• Bike Riders Tours (
• Celia Brown in London (
• Philippe Brown in Europe (
• Liz Caskey in Chile, Argentina, Uruguay (
• Robert Danhi in Asia (
• Gerry Dawes in Spain (
• Greg Drescher, Worlds of Flavor (
• Fuchsia Dunlop in China/Hong Kong (
• Arlene Feltman Sailhac, Foodophiles (
• Karen Herbst (
• Melissa Joachim (
• Wendy Lyn in France (
• Gail Monaghan (
• Eleanor Ostman (
• Marilyn Tausend in Mexico (
• Judith von Prockl (
• Liz Young in New York City (
• Faith Willinger in Italy (
• Erik Wolf (

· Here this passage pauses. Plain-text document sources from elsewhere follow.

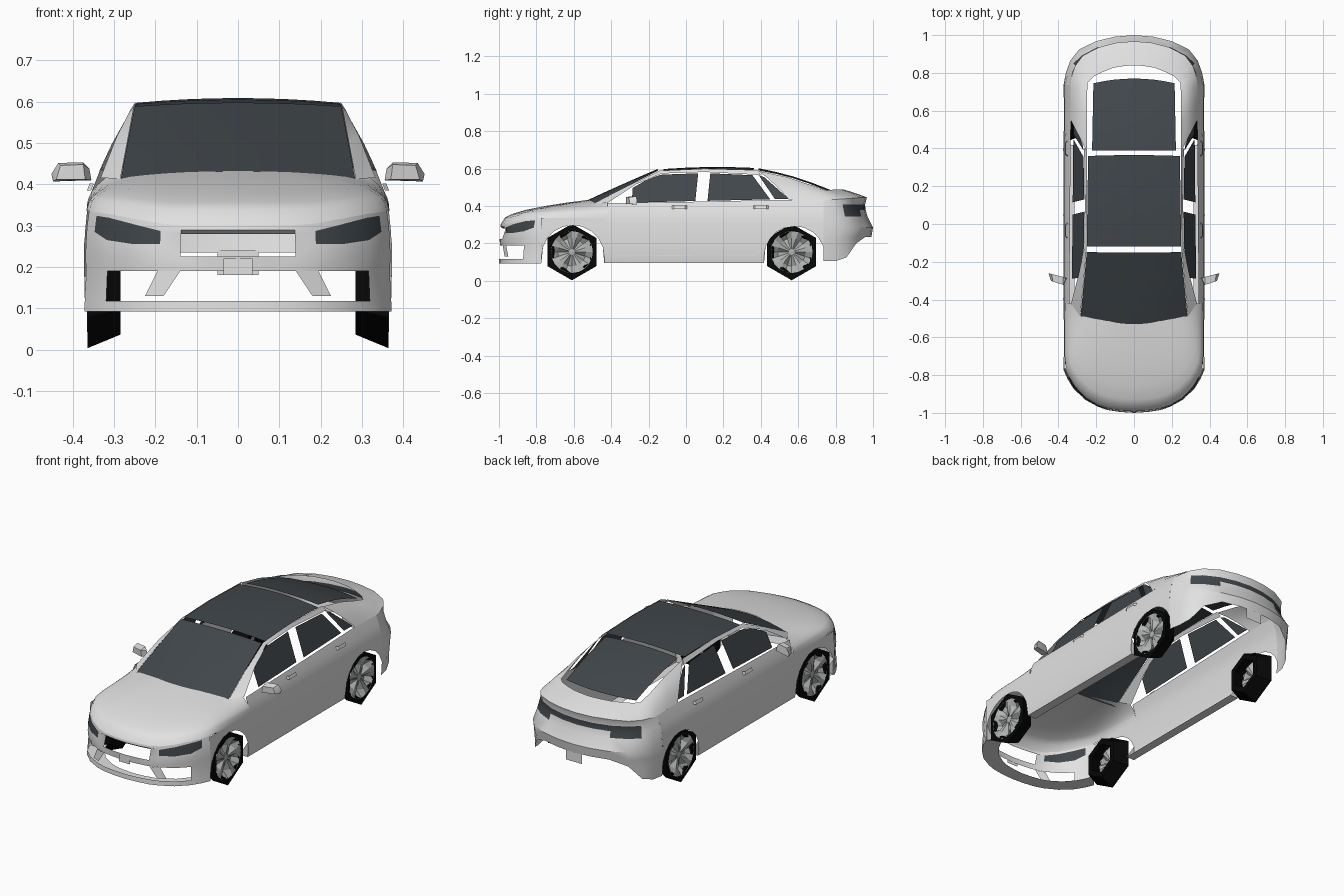
import bpy, bmesh, math
from mathutils import Vector

if "Cube" in bpy.data.objects:
    bpy.data.objects.remove(bpy.data.objects["Cube"])


def material(name, rgb):
    m = bpy.data.materials.new(name)
    m.diffuse_color = (*rgb, 1)
    m.use_nodes = True
    m.node_tree.nodes["Principled BSDF"].inputs["Base Color"].default_value = m.diffuse_color
    return m


BODY = material("silver paint", (.76, .76, .76))
GLASS = material("dark glass", (.052, .062, .07))
TYRE = material("black rubber", (.002, .002, .002))
RIM = material("rim grey", (.44, .46, .45))


def interp(x, table):
    if x <= table[0][0]:
        return table[0][1]
    for (a, u), (b, v) in zip(table, table[1:]):
        if x <= b:
            return u + (v - u) * (x - a) / (b - a)
    return table[-1][1]


def finish(name, bm, mats, mirror=True, angle=35):
    bmesh.ops.remove_doubles(bm, verts=bm.verts, dist=1e-4)
    bmesh.ops.recalc_face_normals(bm, faces=bm.faces)
    bm.normal_update()
    mid = Vector((0, 0, .3))
    if name not in ("tyre", "rim", "mirror") and sum(
            f.normal.dot(f.calc_center_median() - mid) * f.calc_area() for f in bm.faces) < 0:
        bmesh.ops.reverse_faces(bm, faces=bm.faces)
    me = bpy.data.meshes.new(name)
    bm.to_mesh(me)
    bm.free()
    for m in mats:
        me.materials.append(m)
    ob = bpy.data.objects.new(name, me)
    bpy.context.collection.objects.link(ob)
    if mirror:
        ob.modifiers.new("mirror", "MIRROR").use_clip = True
    bpy.ops.object.select_all(action='DESELECT')
    ob.select_set(True)
    bpy.context.view_layer.objects.active = ob
    bpy.ops.object.shade_smooth_by_angle(angle=math.radians(angle))
    return ob


def grid(name, rows, mats, skip=None, paint=None, mirror=True, angle=35):
    """Skin a list of point rows; skip(i, j) opens cells, paint(i, j) picks a colour."""
    bm = bmesh.new()
    vs = [[bm.verts.new(p) for p in r] for r in rows]
    for i in range(len(rows) - 1):
        for j in range(len(rows[0]) - 1):
            if skip and skip(i, j):
                continue
            quad = [vs[i][j], vs[i][j + 1], vs[i + 1][j + 1], vs[i + 1][j]]
            pts = []
            for v in quad:
                if all((v.co - p.co).length > 1e-4 for p in pts):
                    pts.append(v)
            if len(pts) > 2:
                bm.faces.new(pts).material_index = paint(i, j) if paint else 0
    loose = [v for v in bm.verts if not v.link_faces]
    bmesh.ops.delete(bm, geom=loose, context='VERTS')
    return finish(name, bm, mats, mirror, angle)


def plate(name, pts, mat, mirror=True):
    bm = bmesh.new()
    bm.faces.new([bm.verts.new(p) for p in pts])
    return finish(name, bm, [mat], mirror)


def lerp(a, b, t):
    return tuple(u + (v - u) * t for u, v in zip(a, b))


def side_x(z):
    return interp(z, [(.095, .366), (.13, .372), (.25, .373), (.335, .367), (.38, .356), (.435, .334)])


# front bumper with lamps, grille opening and lower intakes
FRONT = [(0, -1), (.075, -.995), (.14, -.985), (.19, -.968), (.26, -.93), (.32, -.872), (.352, -.82), (.372, -.775)]
LAMP_LO = [.28, .28, .28, .255, .256, .265, .285, .295]
LAMP_HI = [.29, .29, .29, .287, .304, .319, .324, .325]
HOOD_Z = [.302, .302, .302, .305, .317, .328, .332, .335]


def front_point(i, z, extra=0):
    k = interp(z, [(.1, 0), (.19, .012), (.225, .006), (.27, .008), (.335, .03)]) + extra
    x, y = FRONT[i]
    return (x * (1 - k), y + .5 * k, z)


n = range(len(FRONT))
rows = [[front_point(i, .092, .16) for i in n]]
rows += [[front_point(i, z) for i in n] for z in (.092, .118, .19, .225)]
rows += [[front_point(i, t[i]) for i in n] for t in (LAMP_LO, LAMP_HI, HOOD_Z)]
for j in range(3):  # grille brow leans back under the hood edge
    x, y, z = rows[5][j]
    rows[5][j] = (x, y + .015, z)
grid("front_bumper", rows, [BODY, GLASS],
     skip=lambda i, j: (i == 2 and j < 5) or (i == 4 and j < 2),
     paint=lambda i, j: int(i == 5 and 3 <= j <= 5))
plate("intake_brace", [(.18, -.97, .13), (.225, -.95, .13), (.195, -.962, .19), (.14, -.98, .19)], BODY)
plate("front_plate", [(-.035, -1, .18), (.035, -1, .18), (.035, -1, .22), (-.035, -1, .22)], BODY, False)

# hood and front fenders
outer = [front_point(i, HOOD_Z[i]) for i in n]
outer += [(side_x(.335), y, .335) for y in (-.70, -.61, -.51, -.42)]
m = len(outer) - 1
inner = [(.32 * i / m, -.53 + .11 * (i / m) ** 2.2, .432 - .016 * (i / m) ** 2) for i in range(m + 1)]
rows = []
for t in (0, .05, .13, .28, .52, .78, 1):
    s = t ** .42
    rows.append([(a[0] + (b[0] - a[0]) * t, a[1] + (b[1] - a[1]) * t, a[2] + (b[2] - a[2]) * s)
                 for a, b in zip(outer, inner)])
grid("hood", rows, [BODY])

# body sides with wheel arches and rolled sill
ARCHES = [(-.605, .168), (.58, .163)]


def bottom(y):
    z = .095
    for c, r in ARCHES:
        if abs(y - c) < r:
            z = max(z, .13 + math.sqrt(r * r - (y - c) ** 2))
    return z


ys = [-.775, -.4201, -.42, -.3, -.1, .04, .2, .32, .735]
for c, r in ARCHES:
    ys += [c + r * math.cos(math.pi * k / 10) for k in range(11)]
ys = sorted(y for y in ys if -.776 < y < .736)


def belt(y):
    return .335 if y < -.4200001 else interp(y, [(-.42, .415), (.1, .424), (.55, .434), (.735, .43)])


rows = [[(.315 if bottom(y) < .096 else side_x(bottom(y)), y, bottom(y)) for y in ys]]
for z in (.095, .13, .19, .25, .30, .335, .38, .5):
    r = []
    for y in ys:
        h = min(max(z, bottom(y)), belt(y))
        r.append((side_x(h), y, h))
    rows.append(r)
grid("body_side", rows, [BODY])

# rear bumper and tail lamp strip
REAR = [(.372, .735), (.362, .80), (.338, .865), (.29, .925), (.2, .968), (.1, .992), (0, 1)]
REAR_LOW = [.105, .105, .125, .20, .235, .235, .235]


def rear_point(i, z):
    x, y = REAR[i]
    k_side = 1 - side_x(z) / .372
    k_back = interp(z, [(.2, .03), (.285, 0), (.345, .06), (.40, .09), (.445, .065)])
    k = k_side + (k_back - k_side) * min(1, i / 3)
    return (x * (1 - k), y - .5 * k * min(1, i / 3), z)


n = range(len(REAR))
rows = [[rear_point(i, max(z, REAR_LOW[i])) for i in n] for z in (.1, .18, .235, .285, .345, .378, .407)]
rows.append([rear_point(i, .43 + .016 * min(1, i / 4)) for i in n])
grid("rear_bumper", rows, [BODY, GLASS],
     paint=lambda i, j: int((i == 5 and j >= 2) or (i == 4 and j in (2, 3))))
plate("rear_plate", [(-.05, .985, .18), (.05, .985, .18), (.05, .985, .24), (-.05, .985, .24)], BODY, False)

# rear quarters and trunk lid
outer = [(.335, .55, .434), (.335, .64, .432)] + rows[-1]
inner = [(.25, .385, .588), (.25, .54, .555), (.25, .67, .512), (.245, .75, .487), (.215, .78, .487),
         (.165, .805, .488), (.11, .827, .489), (.05, .837, .489), (0, .84, .489)]
rows = []
for t in (0, .12, .35, .7, 1):
    rows.append([(p[0], p[1], p[2] + (.012 if j < 4 else .002) * math.sin(math.pi * t))
                 for j, p in enumerate(lerp(a, b, t) for a, b in zip(outer, inner))])
grid("rear_quarter_and_trunk", rows, [BODY])

# windshield pillar and roof rail
inner = [(.285, -.49, .413), (.268, -.32, .503), (.252, -.14, .589), (.248, .1, .6), (.248, .385, .592)]
outer = [(.333, -.42, .416), (.294, -.27, .515), (.264, -.13, .574), (.26, .1, .582), (.264, .40, .566)]
grid("roof_rail", [inner, outer], [BODY])


# windshield, roof glass and rear window as curved sheets
def sheet(name, a, b, bulge):
    """a, b: (half width, y centre, y edge, z centre, z edge) of the two ends."""
    rows = []
    for k in range(5):
        t = k / 4
        w, yc, ye, zc, ze = lerp(a, b, t)
        lift = bulge * math.sin(math.pi * t)
        rows.append([(w * u, yc + (ye - yc) * u * u, zc + (ze - zc) * u * u + lift)
                     for u in (0, .25, .5, .75, 1)])
    grid(name, rows, [GLASS])


sheet("windshield", (.284, -.534, -.492, .428, .412), (.25, -.152, -.148, .598, .589), .002)
sheet("roof_glass", (.25, -.12, -.12, .598, .588), (.243, .365, .36, .604, .591), .008)
sheet("rear_window", (.222, .388, .388, .602, .59), (.215, .77, .745, .487, .487), .012)

# side windows, with open gaps between them
WINDOWS = {
    "front_door_window": [(-.29, .418), (-.285, .497), (-.2, .546), (-.13, .568), (.065, .575), (.05, .427)],
    "rear_door_window": [(.115, .428), (.13, .575), (.355, .565), (.45, .436)],
    "quarter_window": [(.388, .566), (.42, .553), (.55, .438), (.475, .438)],
}
for name, pts in WINDOWS.items():
    plate(name, [(.328 - (z - .42) * .42, y, z) for y, z in pts], GLASS)

# door edge mouldings and handles
for name, path in {
    "front_door_edge": [(-.39, .41), (-.39, .30), (-.40, .14)],
    "middle_door_edge": [(.05, .42), (.045, .30), (.05, .14)],
    "rear_door_edge": [(.49, .43), (.47, .36), (.40, .27), (.385, .14)],
}.items():
    path = [lerp(a, b, k / 4) for a, b in zip(path, path[1:]) for k in range(5)]
    grid(name, [[(side_x(z) + .002, y + d, z) for y, z in path] for d in (-.002, .002)], [BODY])
plate("sill_edge", [(.3735, -.39, .131), (.3735, .385, .137), (.3735, .385, .141), (.3735, -.39, .135)], BODY)
for y in (-.035, .40):
    grid("door_handle", [[(side_x(z) + o, y + d, z) for d, o in ((-.04, .002), (-.03, .012), (.03, .012), (.04, .002))]
                         for z in (.385, .393, .402)], [BODY])

# door mirrors
bm = bmesh.new()
for x, y, z in [(.355, -.285, .41), (.36, -.29, .438), (.375, -.28, .453), (.435, -.265, .452), (.452, -.262, .425),
                (.448, -.262, .407), (.375, -.322, .448), (.43, -.305, .446), (.44, -.30, .412), (.37, -.32, .412)]:
    bm.verts.new((x, y, z))
bmesh.ops.convex_hull(bm, input=bm.verts)
finish("mirror", bm, [BODY])


# wheels: six-sided tapered tyres with faceted rims
def ring(cy, x, r, count):
    return [(x, cy + r * math.sin(math.tau * k / count), .154 + r * math.cos(math.tau * k / count))
            for k in range(count + 1)]


for cy in (-.61, .565):
    prof = [(.345, .105), (.365, .115), (.365, .151), (.285, .118), (.285, .085), (.33, .09)]
    grid("tyre", [ring(cy, x, r, 6) for x, r in prof], [TYRE], angle=10)
    hub, edge = ring(cy, .352, .018, 20), ring(cy, .366, .112, 20)
    middle = [(p[0] + (.008 if k % 4 < 2 else -.022), p[1], p[2]) for k, p in enumerate(ring(cy, .356, .075, 20))]
    grid("rim", [[(.356, cy, .154)] * 21, hub, middle, edge], [RIM], angle=10)
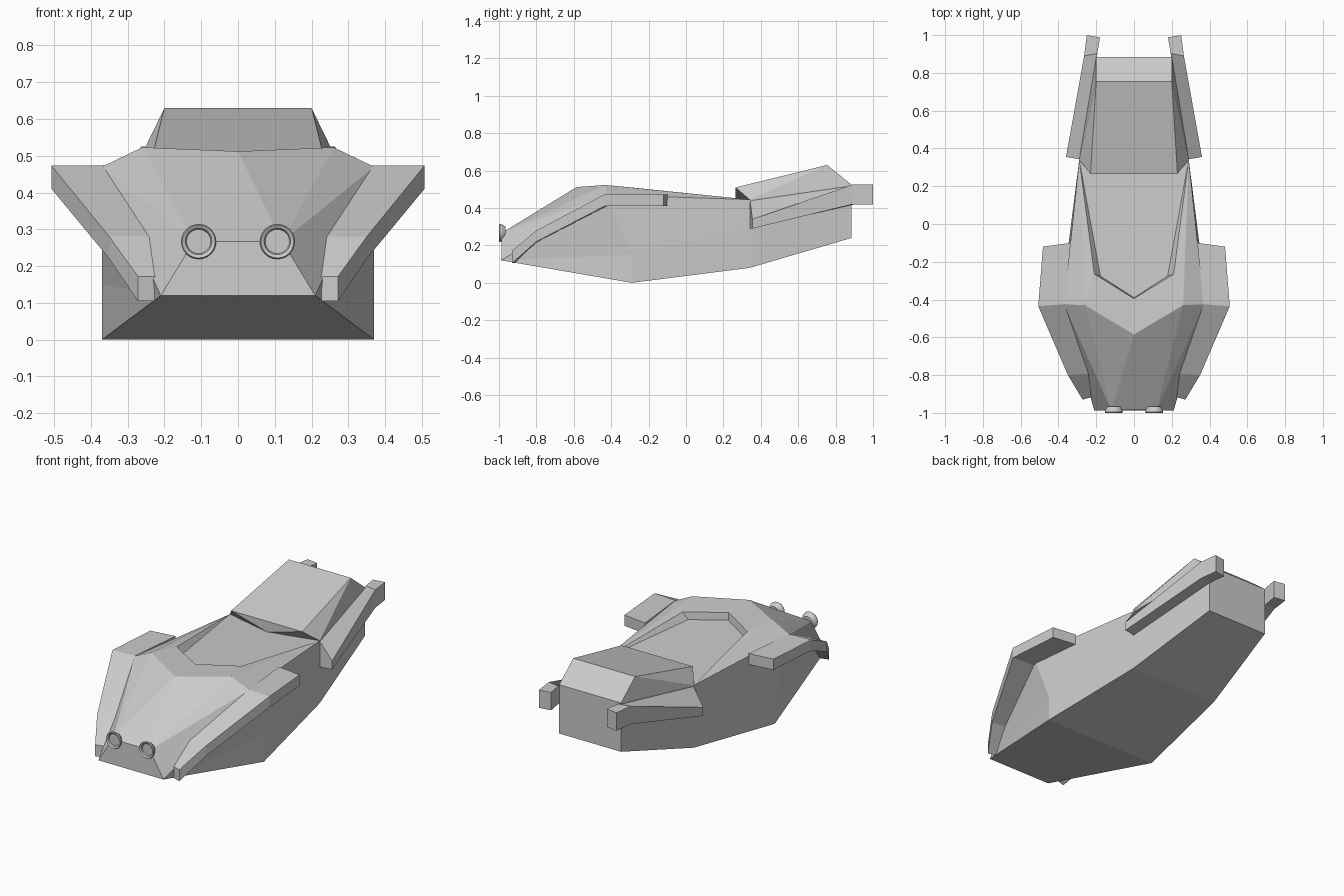
import bpy, bmesh, math
from mathutils import Vector

if "Cube" in bpy.data.objects:
    bpy.data.objects.remove(bpy.data.objects["Cube"])


def finish(bm, name):
    bmesh.ops.recalc_face_normals(bm, faces=bm.faces)
    me = bpy.data.meshes.new(name)
    bm.to_mesh(me)
    bm.free()
    ob = bpy.data.objects.new(name, me)
    bpy.context.collection.objects.link(ob)
    return ob


# hull: named key points on the +x half
P = {
    "keel0": (.21, -.988, .12), "keel1": (.37, -.29, 0), "keel2": (.29, .34, .08), "keel3": (.2, .885, .24),
    "belt": (.37, -.29, .15), "belt2": (.29, .34, .29),
    "nose": (.12, -.985, .267), "shoulder": (.37, -.425, .47), "hood": (.26, -.43, .523),
    "peak": (0, -.585, .512), "waist": (.29, .34, .445),
    "rim0": (0, -.395, .512), "rim1": (.21, -.265, .507),
    "floor0": (0, -.39, .468), "floor1": (.178, -.275, .468), "floor2": (0, .265, .448),
    "cover0": (.23, .265, .51), "cover1": (.2, .755, .63), "cover2": (.2, .885, .525),
}
bm = bmesh.new()
V = {}
for k, (x, y, z) in P.items():
    V[k, 1] = bm.verts.new((x, y, z))
    V[k, -1] = bm.verts.new((-x, y, z)) if x else V[k, 1]

# panels spanning the full width
for a, b in [("keel0", "keel1"), ("keel1", "keel2"), ("keel2", "keel3"), ("keel0", "nose"),
             ("cover0", "cover1"), ("cover1", "cover2"), ("cover2", "keel3")]:
    bm.faces.new((V[a, 1], V[b, 1], V[b, -1], V[a, -1]))
for a, b in [("nose", "peak"), ("cover0", "floor2")]:
    bm.faces.new((V[a, 1], V[b, 1], V[a, -1]))

# panels repeated on both sides
side_panels = [
    "keel0 keel1 belt", "keel0 belt shoulder", "nose keel0 shoulder", "nose shoulder hood", "nose hood peak",
    "keel1 keel2 belt2 belt", "belt belt2 waist shoulder", "hood shoulder waist",
    "peak hood rim1 rim0", "hood waist rim1", "rim0 rim1 floor1 floor0", "rim1 waist floor1",
    "floor0 floor1 waist floor2", "floor2 waist cover0", "cover0 waist cover1",
    "waist cover2 cover1", "belt2 keel2 keel3", "belt2 keel3 cover2 waist",
]
for text in side_panels:
    for s in (1, -1):
        pts = list(dict.fromkeys(V[k, s] for k in text.split()))
        # floor halves share two centre points
        bm.faces.new(pts)
finish(bm, "hull")


def pod(name, stations, s):
    """Loft quads: each station = outer xy, inner xy, bottom z, outer top z, inner top z."""
    bm = bmesh.new()
    rings = []
    for (ox, oy), (ix, iy), zb, zo, zi in stations:
        rings.append([bm.verts.new(c) for c in
                      ((s * ox, oy, zb), (s * ox, oy, zo), (s * ix, iy, zi), (s * ix, iy, zb))])
    for a, b in zip(rings, rings[1:]):
        for i in range(4):
            j = (i + 1) % 4
            bm.faces.new((a[i], a[j], b[j], b[i]))
    bm.faces.new(rings[0])
    bm.faces.new(rings[-1])
    finish(bm, name)


fender = [((.482, -.12), (.335, -.10), .41, .473, .473),
          ((.507, -.435), (.367, -.425), .41, .473, .473),
          ((.35, -.80), (.21, -.79), .22, .28, .28),
          ((.272, -.93), (.222, -.915), .105, .172, .172)]
fin = [((.36, .355), (.285, .342), .29, .34, .445),
       ((.264, .89), (.194, .903), .42, .525, .525),
       ((.25, 1.0), (.18, .988), .42, .525, .525)]


# headlamp: turned cup with a recessed dish
def lamp(name, x):
    bm = bmesh.new()
    prof = [(0, -.965), (.032, -.965), (.046, -.985), (.048, -.995), (.045, -1.0), (.036, -.995), (.033, -.988), (0, -.988)]
    vs = [bm.verts.new((x + r, y, .267)) for r, y in prof]
    es = [bm.edges.new(p) for p in zip(vs, vs[1:])]
    bmesh.ops.spin(bm, geom=vs + es, cent=Vector((x, 0, .267)), axis=(0, 1, 0),
                   angle=math.tau, steps=24, use_merge=True)
    bmesh.ops.remove_doubles(bm, verts=bm.verts, dist=1e-4)
    finish(bm, name)


for s, tag in ((1, "right"), (-1, "left")):
    pod("front_fender_" + tag, fender, s)
    pod("rear_fin_" + tag, fin, s)
    lamp("headlamp_" + tag, s * .107)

Finally, there are industry groups that periodically offer organized trips specifically for professionals. Since 1979, Gruppo Ristoratori Italiani (, an association of Italian restaurateurs in North America, has hosted an annual trip to Italy, just prior to Vinitaly, the large wine expo. (The group went to Puglia late last month.) "We go to learn about new products, new dishes, new techniques," says GRI chairman Tony May of San Domenico in New York City. "We bring back ideas. These trips allow us to keep up with what's happening with Italian food and wine." The group usually numbers 35 to 45 people, May says, and the trips are open to GRI members, industry pros, and "amateurs who love Italian cuisine."